In awarding the maximum allowable damages, Judge John OÔÇÖHagan told Monaghan Circuit Court on Thursday that his order should ÔÇ£teach people posting messages on the social media site to be very carefulÔÇØ.
A spokesman for Digital Rights Ireland said it was a ÔÇ£big ruling to get in the Circuit CourtÔÇØ and described it as a ÔÇ£wake-up call for a lot of peopleÔÇØ.
He said internet users often think they are talking in the pub and they might be giving out about someone.
ÔÇ£Often they are talking off the top of their heads and they donÔÇÖt have any facts,ÔÇØ the spokesman said. ÔÇ£To them itÔÇÖs like pub talk and it goes away at the end of the night.ÔÇØ
However, he said they had turned into publishers, subject to the same defamation laws as newspapers as they ÔÇ£committed something to writingÔÇØ and they are speaking to a large audience of people, lots of whom they do not know.
ÔÇ£ThereÔÇÖs a feeling that the old laws [offline] donÔÇÖt apply online, but they do,ÔÇØ he said, adding that many people were not aware of the defamation laws.
ÔÇ£Irish defamation laws are pretty strict. ThereÔÇÖs a very low bar for what defamation is in our system.ÔÇØ

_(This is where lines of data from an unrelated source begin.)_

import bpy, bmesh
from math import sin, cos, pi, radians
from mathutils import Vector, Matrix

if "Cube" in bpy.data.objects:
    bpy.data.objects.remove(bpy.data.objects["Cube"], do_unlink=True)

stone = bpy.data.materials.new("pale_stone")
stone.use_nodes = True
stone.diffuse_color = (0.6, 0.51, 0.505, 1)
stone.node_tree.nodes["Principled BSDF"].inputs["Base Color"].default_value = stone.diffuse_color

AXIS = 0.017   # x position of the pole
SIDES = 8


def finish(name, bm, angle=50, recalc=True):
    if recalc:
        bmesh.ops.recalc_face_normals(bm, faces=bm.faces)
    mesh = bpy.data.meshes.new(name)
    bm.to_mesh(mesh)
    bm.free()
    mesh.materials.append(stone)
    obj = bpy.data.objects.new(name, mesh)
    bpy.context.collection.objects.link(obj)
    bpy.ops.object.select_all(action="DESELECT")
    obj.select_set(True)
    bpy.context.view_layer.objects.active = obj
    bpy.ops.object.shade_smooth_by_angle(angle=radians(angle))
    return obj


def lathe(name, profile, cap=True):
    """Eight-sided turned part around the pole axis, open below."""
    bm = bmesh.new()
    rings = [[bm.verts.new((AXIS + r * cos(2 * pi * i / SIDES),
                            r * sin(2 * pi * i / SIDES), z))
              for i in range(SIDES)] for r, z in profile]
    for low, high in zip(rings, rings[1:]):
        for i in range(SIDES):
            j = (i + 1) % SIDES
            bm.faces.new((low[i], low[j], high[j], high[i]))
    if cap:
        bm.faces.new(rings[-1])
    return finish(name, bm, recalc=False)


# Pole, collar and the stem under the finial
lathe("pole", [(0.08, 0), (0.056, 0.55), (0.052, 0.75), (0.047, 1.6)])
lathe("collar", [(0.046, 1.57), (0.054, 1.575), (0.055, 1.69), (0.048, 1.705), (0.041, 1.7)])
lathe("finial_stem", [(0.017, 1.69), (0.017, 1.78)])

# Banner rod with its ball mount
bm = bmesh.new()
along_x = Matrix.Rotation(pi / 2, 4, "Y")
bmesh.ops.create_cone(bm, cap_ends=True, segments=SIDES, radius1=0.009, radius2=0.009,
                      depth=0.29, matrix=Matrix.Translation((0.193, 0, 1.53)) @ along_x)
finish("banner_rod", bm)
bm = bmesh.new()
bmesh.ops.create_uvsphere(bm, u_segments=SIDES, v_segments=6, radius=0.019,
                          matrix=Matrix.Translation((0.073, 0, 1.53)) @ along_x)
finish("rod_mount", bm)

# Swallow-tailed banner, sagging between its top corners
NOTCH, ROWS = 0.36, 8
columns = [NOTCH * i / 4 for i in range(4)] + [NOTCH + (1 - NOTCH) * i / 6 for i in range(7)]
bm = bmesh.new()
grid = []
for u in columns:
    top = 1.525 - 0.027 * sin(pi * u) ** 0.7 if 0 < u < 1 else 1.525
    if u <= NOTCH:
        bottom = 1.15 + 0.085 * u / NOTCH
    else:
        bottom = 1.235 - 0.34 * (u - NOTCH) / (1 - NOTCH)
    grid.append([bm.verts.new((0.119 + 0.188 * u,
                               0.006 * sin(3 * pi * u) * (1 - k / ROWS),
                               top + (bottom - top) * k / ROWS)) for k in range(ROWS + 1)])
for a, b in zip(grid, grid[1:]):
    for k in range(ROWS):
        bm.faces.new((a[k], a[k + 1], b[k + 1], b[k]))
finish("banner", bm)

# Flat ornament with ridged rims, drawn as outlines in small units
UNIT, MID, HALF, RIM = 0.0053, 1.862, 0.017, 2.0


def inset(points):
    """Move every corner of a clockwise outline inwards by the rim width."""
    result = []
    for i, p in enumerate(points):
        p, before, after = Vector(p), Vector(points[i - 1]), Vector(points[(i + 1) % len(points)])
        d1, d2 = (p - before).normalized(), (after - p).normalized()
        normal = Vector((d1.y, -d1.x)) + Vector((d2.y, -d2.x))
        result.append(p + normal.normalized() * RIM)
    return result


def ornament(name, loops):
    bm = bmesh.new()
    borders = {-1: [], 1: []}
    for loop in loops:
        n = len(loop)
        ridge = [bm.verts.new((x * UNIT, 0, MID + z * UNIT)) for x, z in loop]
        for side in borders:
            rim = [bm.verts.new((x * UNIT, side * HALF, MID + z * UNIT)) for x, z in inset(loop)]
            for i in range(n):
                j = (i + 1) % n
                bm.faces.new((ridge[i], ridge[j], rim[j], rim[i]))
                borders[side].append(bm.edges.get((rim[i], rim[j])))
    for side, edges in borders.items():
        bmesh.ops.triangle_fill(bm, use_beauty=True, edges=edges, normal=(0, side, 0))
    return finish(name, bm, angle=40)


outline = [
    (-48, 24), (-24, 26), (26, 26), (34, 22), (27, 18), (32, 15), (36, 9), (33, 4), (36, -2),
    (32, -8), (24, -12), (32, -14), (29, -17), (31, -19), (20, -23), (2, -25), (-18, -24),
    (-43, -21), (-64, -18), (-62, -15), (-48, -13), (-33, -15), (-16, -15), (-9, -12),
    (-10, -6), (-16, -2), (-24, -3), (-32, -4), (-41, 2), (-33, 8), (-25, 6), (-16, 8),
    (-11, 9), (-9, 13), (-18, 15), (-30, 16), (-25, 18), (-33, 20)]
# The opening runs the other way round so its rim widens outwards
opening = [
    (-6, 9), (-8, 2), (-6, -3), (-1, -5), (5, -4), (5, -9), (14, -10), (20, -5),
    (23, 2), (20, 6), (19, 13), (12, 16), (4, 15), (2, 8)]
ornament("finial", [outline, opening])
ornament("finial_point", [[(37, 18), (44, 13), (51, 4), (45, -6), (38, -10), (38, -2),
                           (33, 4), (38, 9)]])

He said the real world of defamation law applied to the virtual world as well.